Even as I start to write this article, I feel that the title of it is slightly misleading. To paraphrase Ronald Reagan, who when asked why he left the Democratic Party to become a Republican, replied “I didn’t leave the Democratic Party, the Democratic Party left me,” – I didn’t leave the Left exactly, it left me. Bit by bit over the past number of years.
There are a number of reasons why this occurred but to explain how this political transition came about let me start at the very beginning: I’m from a working-class family and grew up in a small town in a rural, conservative county and attended local Catholic schools that were strict and demanding in ethos. Because I was one of the few people in my class that didn’t attend Mass every week and was a free spirit in nature, I felt like an outsider growing up.
Thus, I was determined to be everything my environment wasn’t. I dismissed all of Christianity as being a hypocritical, judgemental form of repression. A desire for money and material possessions was perceived as immoral and vulgar, with Capitalism symbolised by ostentatious greed. Conservatism was synonymous with narrow-minded bigotry. I thought that family values were antiquated notions to be ridiculed.
I first became politically conscious after 9/11. I despaired for America under George Bush. I thought all Republicans were jingoistic rednecks. This was fuelled by the fact that my mother idolised the Kennedys and was a fan of Bill Clinton. I considered all right-wing parties such as the Tories to be completely made up of privileged snobs who looked down on everyone else.
I became a bleeding-heart liberal who wanted to change the world, break any rules I didn’t agree with and thought that everyone should care about one another. I even joined a certain left-wing party to enforce those aims. Then, I was forced to grow up. As British Prime Minister, Margaret Thatcher, once said “The facts of life are conservative.”
I left the aforementioned political party because just after a couple of years of membership, it became clear that its makeup and leadership were not what I thought. Once again, I felt like I didn’t fit in. I started to feel cynical about politics, especially progressive politics. Something I thought would never happen. The disillusionment didn’t end there which brings me to the main reasons why the Left and I amicably separated.
Freedom of Speech:
I always considered this to be a leftist value (particularly during the Iraq war controversy). Censorship was something that the Right engaged in. Not any more. Social justice warriors and elitists are on a daily mission to find offence wherever they see fit. Whether it’s about religion, gender or LGBT issues. They want to curb debate that may be difficult to hear, but is necessary for the advancement of society.

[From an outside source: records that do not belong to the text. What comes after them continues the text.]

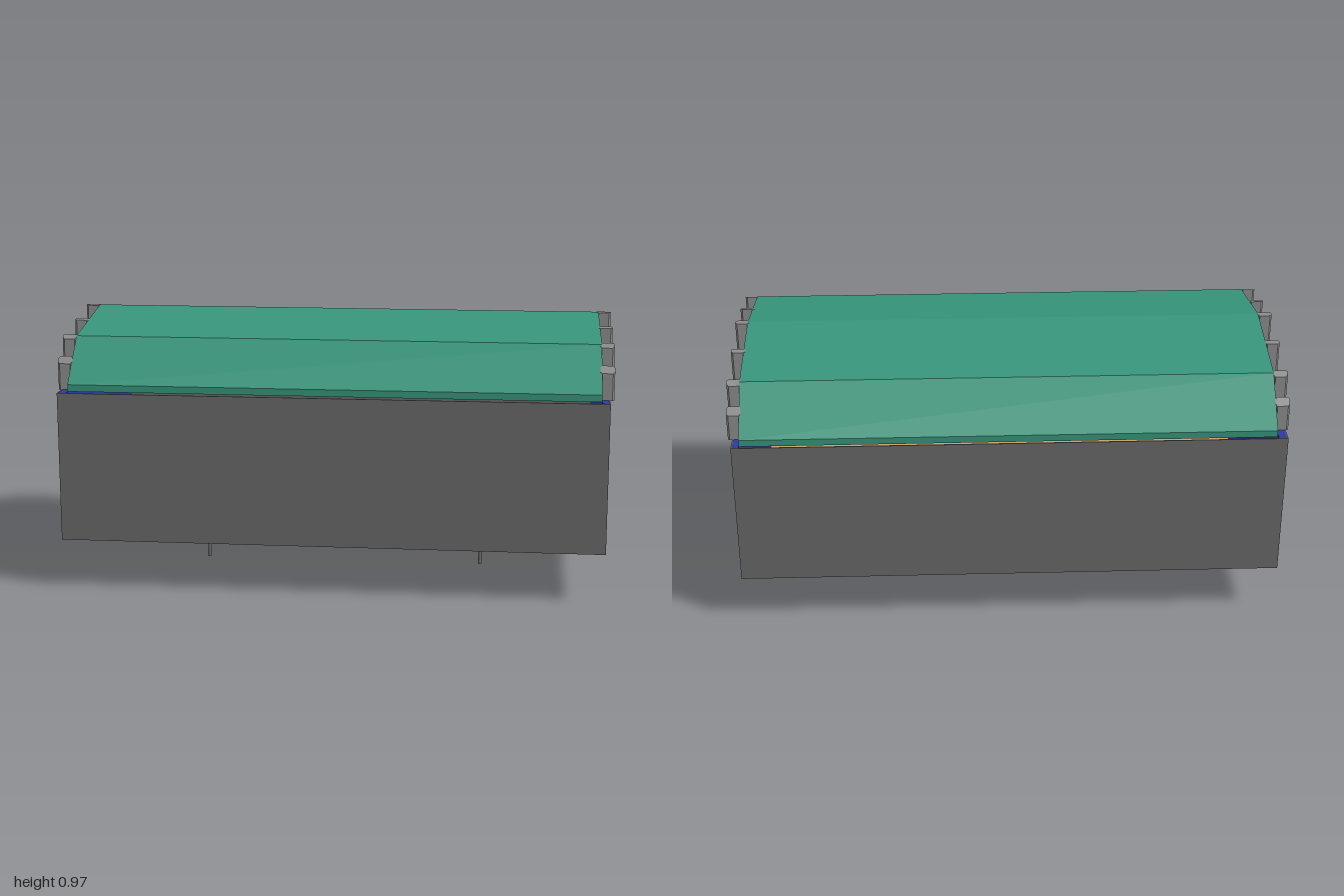
import * as THREE from 'three';

const mat = (color, side = THREE.FrontSide) =>
  new THREE.MeshStandardMaterial({ color, side, flatShading: true });

const wallMat = mat(0x686868), postMat = mat(0x8c8c8c), roofMat = mat(0x36947a);
const blueMat = mat(0x2f3a9a), floorMat = mat(0xc9a066), lineMat = mat(0xb0b0b0);
const benchMat = mat(0xe07a28), boardMat = mat(0xcccccc);

const BASE = 0.18, EAVE = 0.725, DEPTH = 0.52, COURT_Z = 0.07;
const X0 = -0.99, X1 = 0.98;

// Outer roof line as [z, y], from front eave to back eave
const roofLine = [[0.52, 0.757], [0.368, 0.91], [0, 0.972], [-0.368, 0.91], [-0.52, 0.757]];

// Roof height at a given z
function roofY(z) {
  const a = Math.abs(z);
  return a < 0.368 ? 0.972 - (a / 0.368) * 0.062 : 0.91 - ((a - 0.368) / 0.152) * 0.153;
}

function add(parent, name, geometry, material) {
  const mesh = new THREE.Mesh(geometry, material);
  mesh.name = name;
  parent.add(mesh);
  return mesh;
}

// Box given by its minimum and maximum corners
function box(parent, name, material, [ax, ay, az], [bx, by, bz]) {
  const mesh = add(parent, name, new THREE.BoxGeometry(bx - ax, by - ay, bz - az), material);
  mesh.position.set((ax + bx) / 2, (ay + by) / 2, (az + bz) / 2);
  return mesh;
}

function buildShell(model) {
  const shell = new THREE.Group();
  shell.name = 'hall';
  const t = 0.004;
  box(shell, 'frontWall', wallMat, [X0, BASE, DEPTH - t], [X1, EAVE, DEPTH]);
  box(shell, 'backWall', wallMat, [X0, BASE, -DEPTH], [X1, EAVE, -DEPTH + t]);
  box(shell, 'leftWall', wallMat, [X1 - t, BASE, -DEPTH + t], [X1, EAVE, DEPTH - t]);
  box(shell, 'rightWall', wallMat, [X0, BASE, -DEPTH + t], [X0 + t, EAVE, DEPTH - t]);
  // Padded linings inside the two end walls
  box(shell, 'leftLining', blueMat, [0.952, BASE, -DEPTH + t], [X1 - t, EAVE + 0.001, DEPTH - t]);
  box(shell, 'rightLining', blueMat, [X0 + t, BASE, -DEPTH + t], [-0.957, EAVE + 0.001, DEPTH - t]);
  box(shell, 'floor', floorMat, [-0.957, BASE + 0.001, -DEPTH + t], [0.952, BASE + 0.006, DEPTH - t]);
  model.add(shell);
}

function buildRoof(model) {
  // Folded sheet: outer line, then the same line lowered by its thickness
  const points = [...roofLine, ...roofLine.map(([z, y]) => [z, y - 0.025]).reverse()];
  const shape = new THREE.Shape(points.map(([z, y]) => new THREE.Vector2(-z, y)));
  const geometry = new THREE.ExtrudeGeometry(shape, { depth: 1.9, bevelEnabled: false });
  geometry.translate(0, 0, -0.95).rotateY(Math.PI / 2);
  add(model, 'roof', geometry, roofMat);
}

function buildPosts(model) {
  const posts = new THREE.Group();
  posts.name = 'roofPosts';
  for (const side of [1, -1]) {
    for (const z of [0.445, 0.368, 0.183, 0, -0.183, -0.368, -0.445]) {
      const h = z === 0 ? 0.015 : 0.012;
      // Plan with chamfered ends
      const plan = [[-0.026, -h * 0.5], [-0.019, -h], [0.019, -h], [0.026, -h * 0.5],
        [0.026, h * 0.5], [0.019, h], [-0.019, h], [-0.026, h * 0.5]];
      const shape = new THREE.Shape(plan.map(([x, y]) => new THREE.Vector2(x, y)));
      const geometry = new THREE.ExtrudeGeometry(shape, { depth: 1, bevelEnabled: false });
      geometry.rotateX(-Math.PI / 2);
      // Cut the top to follow the roof slope
      const p = geometry.attributes.position;
      for (let i = 0; i < p.count; i++) {
        p.setY(i, p.getY(i) > 0.5 ? roofY(z + p.getZ(i)) + 0.001 : EAVE);
      }
      geometry.computeVertexNormals();
      add(posts, 'roofPost', geometry, postMat).position.set(side > 0 ? 0.969 : -0.974, 0, z);
    }
  }
  model.add(posts);
}

function buildCourt(model) {
  const court = new THREE.Group();
  court.name = 'courtMarkings';
  court.position.z = COURT_Z;
  const low = BASE, high = BASE + 0.008, w = 0.004;
  const line = (x0, z0, x1, z1, half = w) => box(court, 'courtLine', lineMat,
    [Math.min(x0, x1) - half, low, Math.min(z0, z1) - half],
    [Math.max(x0, x1) + half, high, Math.max(z0, z1) + half]);
  const arc = (x, r, start, end) => {
    const shape = new THREE.Shape();
    shape.absarc(0, 0, r + w, start, end, false);
    shape.absarc(0, 0, r - w, end, start, true);
    const geometry = new THREE.ExtrudeGeometry(shape,
      { depth: high - low, bevelEnabled: false, curveSegments: 24 });
    geometry.rotateX(-Math.PI / 2);
    add(court, 'courtArc', geometry, lineMat).position.set(x, low, 0);
  };
  // Boundary and half-way line
  for (const s of [1, -1]) {
    line(-0.525, s * 0.26, 0.525, s * 0.26, 0.008);
    line(s * 0.525, -0.26, s * 0.525, 0.26, 0.008);
  }
  line(0, -0.26, 0, 0.26);
  arc(0, 0.065, 0, Math.PI * 2);
  // Keys, free-throw circles and three-point arcs
  for (const s of [1, -1]) {
    for (const z of [-0.075, 0.075]) line(s * 0.525, z, s * 0.31, z);
    line(s * 0.31, -0.075, s * 0.31, 0.075);
    arc(s * 0.31, 0.065, 0, Math.PI * 2);
    const start = s > 0 ? Math.PI / 2 : -Math.PI / 2;
    arc(s * 0.48, 0.225, start, start + Math.PI);
    for (const z of [-0.225, 0.225]) line(s * 0.525, z, s * 0.48, z);
  }
  model.add(court);
}

function buildHoops(model) {
  for (const s of [1, -1]) {
    const hoop = new THREE.Group();
    hoop.name = s > 0 ? 'leftHoop' : 'rightHoop';
    const pole = add(hoop, 'pole', new THREE.CylinderGeometry(0.006, 0.006, 0.32, 12), wallMat);
    pole.position.set(s * 0.525, 0.16, 0);
    box(hoop, 'arm', wallMat,
      [Math.min(s * 0.525, s * 0.49), 0.305, -0.004], [Math.max(s * 0.525, s * 0.49), 0.313, 0.004]);
    box(hoop, 'backboard', boardMat, [s * 0.488 - 0.002, 0.29, -0.035], [s * 0.488 + 0.002, 0.335, 0.035]);
    const rim = add(hoop, 'rim', new THREE.TorusGeometry(0.01, 0.0015, 6, 20), benchMat);
    rim.rotation.x = Math.PI / 2;
    rim.position.set(s * 0.474, 0.298, 0);
    hoop.position.z = COURT_Z;
    model.add(hoop);
  }
}

function buildBleachers(model) {
  // Stepped seating along the back wall
  const bleachers = new THREE.Group();
  bleachers.name = 'bleachers';
  const rows = 6, run = 0.04, rise = 0.022;
  for (let i = 0; i < rows; i++) {
    const z = -0.515 + i * run;
    box(bleachers, 'bench', benchMat,
      [-0.8, BASE + 0.006, z], [0.8, BASE + 0.006 + (rows - i) * rise, z + run]);
  }
  model.add(bleachers);
}

export function createModel() {
  const model = new THREE.Group();
  model.name = 'sportsHall';
  buildShell(model);
  buildRoof(model);
  buildPosts(model);
  buildCourt(model);
  buildHoops(model);
  buildBleachers(model);
  return model;
}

You can no longer say anything about this issue (other than how great it is) without being labelled a bigot or a xenophobe. If you state simple facts about how mass migration decreases wages, increases job competition and puts a strain on public services, you get shut down immediately. This leads to a festering resentment which culminates in shocks to the political system such as Brexit and the election of Donald Trump.
This is before we begin to touch on the safety element of allowing unfettered migration as we’ve seen tragically time and time again. Not to mention the preservation of a nation’s own heritage and way of life – when in Rome and all that. A country that can’t define and protect its own borders and laws can not call itself a country.
I am a result of immigration – my Irish parents lived and worked in London for many years where they met. I’m a TEFL tutor so I know first-hand about the benefits of people coming to our country who want to work and assimilate. Immigration can be positive, but only if done correctly.
This has been the biggest change in my way of thinking. I thought the feminist movement was the answer to all my problems. I thought it explained so much about the difficulties I’d faced as a working-class young woman. I felt empowered and independent. But it turned out to be a complete misconception as time went on. One particular issue that jars with me and modern feminism is Islam, in particular its treatment of women.
Liberal women often decry any criticism (and rightly so) of a woman’s attire as ‘victim blaming’ but are more than happy to turn a blind eye to other members of their sex either being forced or conditioned to cover themselves from head to toe with a burka. They say as it long it’s their own decision there’s no objection. They don’t realise that whether it’s free will or not, the burka and other religious garments like it are steeped in disdain for female liberation.
Finally, I no longer loathe Capitalism! It took some time, but at long last I admitted to myself that it’s Socialism that’s inherently immoral and counter-productive to a life full of liberty, prosperity and dignity. Yes, Capitalism in its current globalist form isn’t sustainable because it’s only working for the people at the top. Hopefully, we can return to good old-fashioned free markets ideals in the near future.
I can now say with a quiet confidence that I am a proud Conservative who accepts human nature in all its flaws, believes that individualism is what’s truly empowering and takes equal opportunity over equal results any day of the week.